The defendant has filed a response, (Doc. 170), and the motion is ripe for
As set forth in more detail elsewhere, the plaintiff alleges he was injured
when a log was expelled from the Powerfeed. Through the use of property
damage reports and witness testimony, the plaintiff will attempt to show that the
defendant had notice of previous incidents of logs being expelled into the
unloading area, so as to furnish notice to the defendant of a dangerous condition
for purposes of his premises liability claim.
The plaintiff first denies the defendant can produce evidence that there have
been no episodes of wood ejected from the Powerfeed (or no episodes beyond
those reflected in the property damage reports and the testimony of the plaintiff’s
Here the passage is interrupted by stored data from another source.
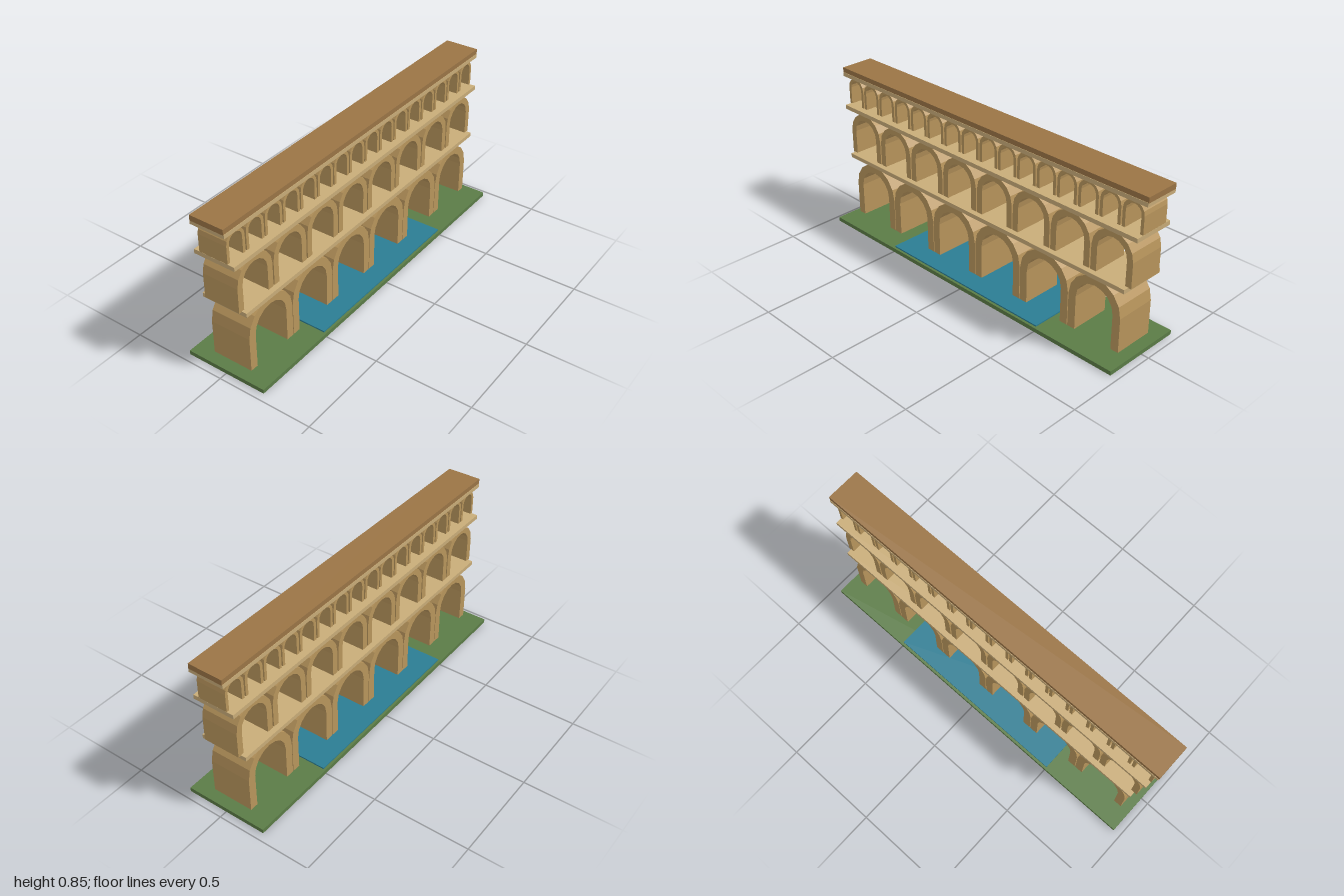
import * as THREE from 'three';

const STONE = new THREE.MeshStandardMaterial({ color: 0xb8955c });
const LEDGE = new THREE.MeshStandardMaterial({ color: 0xc8ac78 });
const CAP = new THREE.MeshStandardMaterial({ color: 0x9a7445 });
const GRASS = new THREE.MeshStandardMaterial({ color: 0x5b7c46 });
const WATER = new THREE.MeshStandardMaterial({ color: 0x2b7d93 });

// Box given by half width, half depth and its bottom and top heights
function slab(name, material, halfX, halfZ, y0, y1) {
  const mesh = new THREE.Mesh(new THREE.BoxGeometry(2 * halfX, y1 - y0, 2 * halfZ), material);
  mesh.position.y = (y0 + y1) / 2;
  mesh.name = name;
  return mesh;
}

// Round-headed arch with two straight legs, extruded along z
function archGeometry(outer, inner, height, halfZ) {
  const spring = height - outer;
  const shape = new THREE.Shape();
  shape.moveTo(outer, 0);
  shape.lineTo(outer, spring);
  shape.absarc(0, spring, outer, 0, Math.PI, false);
  shape.lineTo(-outer, 0);
  shape.lineTo(-inner, 0);
  shape.lineTo(-inner, spring);
  shape.absarc(0, spring, inner, Math.PI, 0, true);
  shape.lineTo(inner, 0);
  shape.closePath();
  const geometry = new THREE.ExtrudeGeometry(shape, {
    depth: 2 * halfZ, bevelEnabled: false, curveSegments: 4,
  });
  return geometry.translate(0, 0, -halfZ);
}

// Row of equal arches centred on x = 0
function arcade(name, { count, pitch, outer, inner, y0, y1, halfZ }) {
  const row = new THREE.Group();
  row.name = name;
  const geometry = archGeometry(outer, inner, y1 - y0, halfZ);
  for (let i = 0; i < count; i++) {
    const arch = new THREE.Mesh(geometry, STONE);
    arch.name = 'arch';
    arch.position.set((i - (count - 1) / 2) * pitch, y0, 0);
    row.add(arch);
  }
  return row;
}

export function createModel() {
  const model = new THREE.Group();
  model.name = 'aqueduct';

  // Ground and river
  model.add(slab('ground', GRASS, 0.96, 0.218, 0, 0.022));
  model.add(slab('river', WATER, 0.502, 0.205, 0.02, 0.029));

  // Three tiers of arches, smaller towards the top
  model.add(arcade('lowerArcade', {
    count: 6, pitch: 0.304, outer: 0.15, inner: 0.107, y0: 0.038, y1: 0.368, halfZ: 0.109,
  }));
  model.add(arcade('middleArcade', {
    count: 8, pitch: 0.238, outer: 0.115, inner: 0.082, y0: 0.387, y1: 0.633, halfZ: 0.097,
  }));
  model.add(arcade('upperArcade', {
    count: 16, pitch: 0.1223, outer: 0.057, inner: 0.041, y0: 0.658, y1: 0.806, halfZ: 0.078,
  }));

  // Ledges above each tier and the water channel on top
  model.add(slab('lowerLedge', LEDGE, 0.933, 0.125, 0.368, 0.39));
  model.add(slab('middleLedge', LEDGE, 0.972, 0.111, 0.633, 0.655));
  model.add(slab('upperLedge', LEDGE, 0.998, 0.093, 0.806, 0.827));
  model.add(slab('channel', CAP, 1, 0.091, 0.825, 0.853));

  return model;
}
witnesses). (Doc. 156 at 3). Given the defendant’s insistence that there have been
approximately 600,000 loads of logs fed into the Powerfeed over a ten-year
period, (Doc. 106 at 15), it seems highly improbable that the defendant can
produce a witness, or even a series of witnesses, who can establish that no piece of
wood has ever been expelled from the Powerfeed, or expelled as far as, or
approximately where, the plaintiff says he was standing when struck. But it does
not appear the defendant will try to do so. Instead, the defendant will have
employees “testify as to their personal observations of the unloading process and
that they have not seen logs ‘fly out’ of this machinery (either at all or at distances
alleged by Plaintiffs).” (Doc. 170 at 6). Such testimony may not account for all
600,000 loads, and it may expose gaps in the witnesses’ observations (presumably
they had other duties beyond watching to see if and where logs were expelled), but
if based on personal knowledge it is permissible.
It may be that the defendant’s plans are more grandiose. At times, the
defendant suggests it intends to show there has never been an incident in which a
driver has been hit, or almost hit, by a log expelled from the Powerfeed. (Doc.
170 at 3, 5, 6). As discussed above, it is permissible for employees to testify that
they personally have never observed such an incident, but such evidence would
fall far short of showing that no such incident ever occurred. Perhaps there has
been an absence of reports of such incidents, but it is not clear the defendant is
prepared to present evidence that all such incidents (including what it terms “near
misses,” in which no person or property is damaged) would necessarily be reduced
to written reports collected by the defendant or its predecessor and maintained
until the present. The Court cannot preclude the defendant in advance from
attempting to make a showing similar to that required under Forrest v. Beloit
Corp., 424 F.3d 344 (3rd Cir. 2005),1 but unless it can do so it will not be permitted
The plaintiff requests the Court to use the Forrest standard, (Doc. 156 at 2-3),
and the defendant has offered no objection. Therefore, the Court will employ that
to offer testimony or argument that no driver2 has ever been hit or nearly hit by an
The plaintiff next objects to any testimony that the only reports of wood
ejected from the Powerfeed are the reports produced in discovery. The plaintiff
says such testimony is irrelevant and unfairly prejudicial because wood could be
ejected from the Powerfeed even if no report reflects the incident, and he notes
that his witnesses have testified to such episodes. (Doc. 156 at 3-4). But the
number of reports seems clearly relevant, even if the number of episodes exceeds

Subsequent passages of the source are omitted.